I was saddened to hear this week that the former Conservative MP Angela Rumbold had died. I had lunch with her once when she was an education minister.
Just that morning, she had suffered what could have been a career destroying experience, of a kind that could only happen to a female minister in an administration headed by a woman.
She had been to a meeting in 10 Downing Street, where she found that she and Margaret Thatcher were wearing identical dresses. The Prime Minister's reaction was gracious, in the circumstances.
"It looks better on you," she said, between gritted teeth. That was not the reaction from the first woman to whom I repeated this tale: "She's lucky she wasn't sent to the Tower!"
An unsolicited email pops into my inbox from Nick Griffin, leader of the BNP. Apparently, he has had another letter this week from Trevor Phillips, head of the Equality and Human Rights Commission, warning that his party may still be breaking the law, despite agreeing to end its "whites only" policy.
"What would the heroes of D-Day, charging up the beaches of Normandy through a hail of machine gun bullets, have thought had they known that one day a black Marxist would use taxpayers' money to persecute British patriots fighting for their country?" Mr Griffin wants to know.
"What would those Spitfire pilots..." Sorry. I cannot bear to continue.
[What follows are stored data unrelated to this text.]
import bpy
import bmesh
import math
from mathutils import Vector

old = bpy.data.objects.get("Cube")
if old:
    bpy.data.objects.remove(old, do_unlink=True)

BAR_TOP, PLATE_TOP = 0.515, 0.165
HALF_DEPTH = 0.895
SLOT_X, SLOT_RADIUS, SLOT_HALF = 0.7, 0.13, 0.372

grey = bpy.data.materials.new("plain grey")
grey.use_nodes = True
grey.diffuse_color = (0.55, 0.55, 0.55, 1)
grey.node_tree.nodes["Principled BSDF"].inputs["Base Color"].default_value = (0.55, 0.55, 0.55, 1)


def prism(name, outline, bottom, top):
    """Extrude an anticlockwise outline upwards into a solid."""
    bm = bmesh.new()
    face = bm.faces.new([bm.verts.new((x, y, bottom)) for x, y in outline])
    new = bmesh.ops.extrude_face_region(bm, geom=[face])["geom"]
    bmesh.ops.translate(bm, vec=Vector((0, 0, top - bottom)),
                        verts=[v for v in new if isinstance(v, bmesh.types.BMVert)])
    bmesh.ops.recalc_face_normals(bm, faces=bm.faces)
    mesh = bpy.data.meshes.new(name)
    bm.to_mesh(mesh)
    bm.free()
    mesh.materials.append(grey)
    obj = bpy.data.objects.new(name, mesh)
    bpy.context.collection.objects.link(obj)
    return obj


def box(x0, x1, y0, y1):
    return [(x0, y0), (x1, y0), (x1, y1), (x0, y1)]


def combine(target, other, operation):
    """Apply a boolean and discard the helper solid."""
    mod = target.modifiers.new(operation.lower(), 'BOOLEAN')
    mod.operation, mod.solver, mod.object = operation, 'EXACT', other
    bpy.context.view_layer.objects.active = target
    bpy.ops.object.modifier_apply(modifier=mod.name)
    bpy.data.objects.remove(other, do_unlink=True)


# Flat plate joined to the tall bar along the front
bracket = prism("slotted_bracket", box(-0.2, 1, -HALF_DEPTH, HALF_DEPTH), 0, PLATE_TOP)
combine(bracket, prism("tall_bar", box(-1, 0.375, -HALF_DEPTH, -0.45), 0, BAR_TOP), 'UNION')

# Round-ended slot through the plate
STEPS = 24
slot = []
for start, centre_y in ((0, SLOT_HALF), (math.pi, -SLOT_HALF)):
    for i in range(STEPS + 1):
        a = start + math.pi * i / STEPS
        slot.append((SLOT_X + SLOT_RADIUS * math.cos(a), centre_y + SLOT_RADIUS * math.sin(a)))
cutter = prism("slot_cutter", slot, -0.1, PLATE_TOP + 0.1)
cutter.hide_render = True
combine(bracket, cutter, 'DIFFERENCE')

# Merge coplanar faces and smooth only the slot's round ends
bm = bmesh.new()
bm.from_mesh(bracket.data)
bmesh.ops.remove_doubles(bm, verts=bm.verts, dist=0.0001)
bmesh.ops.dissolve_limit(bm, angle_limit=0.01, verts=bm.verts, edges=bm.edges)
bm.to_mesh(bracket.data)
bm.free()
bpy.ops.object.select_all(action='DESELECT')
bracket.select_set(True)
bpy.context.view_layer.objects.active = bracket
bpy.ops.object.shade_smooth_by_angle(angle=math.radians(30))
The heart bleeds.
Sealed with a loving tweet
After all those stories you have read about MPs in sex scandals, here is one to make you go "Aww". At 1.19am last Sunday, the newly elected Liberal Democrat MP for Chippenham, Duncan Hames, sent out a short Twitter message which read: "Asking the question".
Almost at once, his fellow Liberal Democrat Jo Swinson, who became Britain's youngest MP when she was elected for East Dunbartonshire in 2005, at the age of 25, tweeted back: "Answering 'yes' :o)".
"It is not a match made in heaven," said Corsham town councillor Isabel Langsford. "It is a match made in Parliament."
Cumbria's media frenzy
While some people's attention was distracted by a football match on Wednesday afternoon, a hushed conversation was taking place in the House of Commons on the subject of the shootings in Cumbria.
It cannot be called a debate, because there was no disagreement, but one highly controversial issue was aired. The local Labour MP, Jamie Reed, launched an attack on the behaviour of some of the journalists who covered the murders – particularly the national media – who descended on the area in the aftermath of the murders waving their chequebooks.
"Nobody ever agreed to have friends and family members offered money if they spoke to, or obtained a photo of a distraught relative of one of those who died, or to have six-figure sums paid for exclusives, or smaller sums paid to them if they could tell the whereabouts of certain individuals," he said.
But Mr Reed went out of his way to praise local journalists such as those on The Whitehaven News, whom he said had covered the story "with a care and diligence entirely different from that of the national media".Reuse content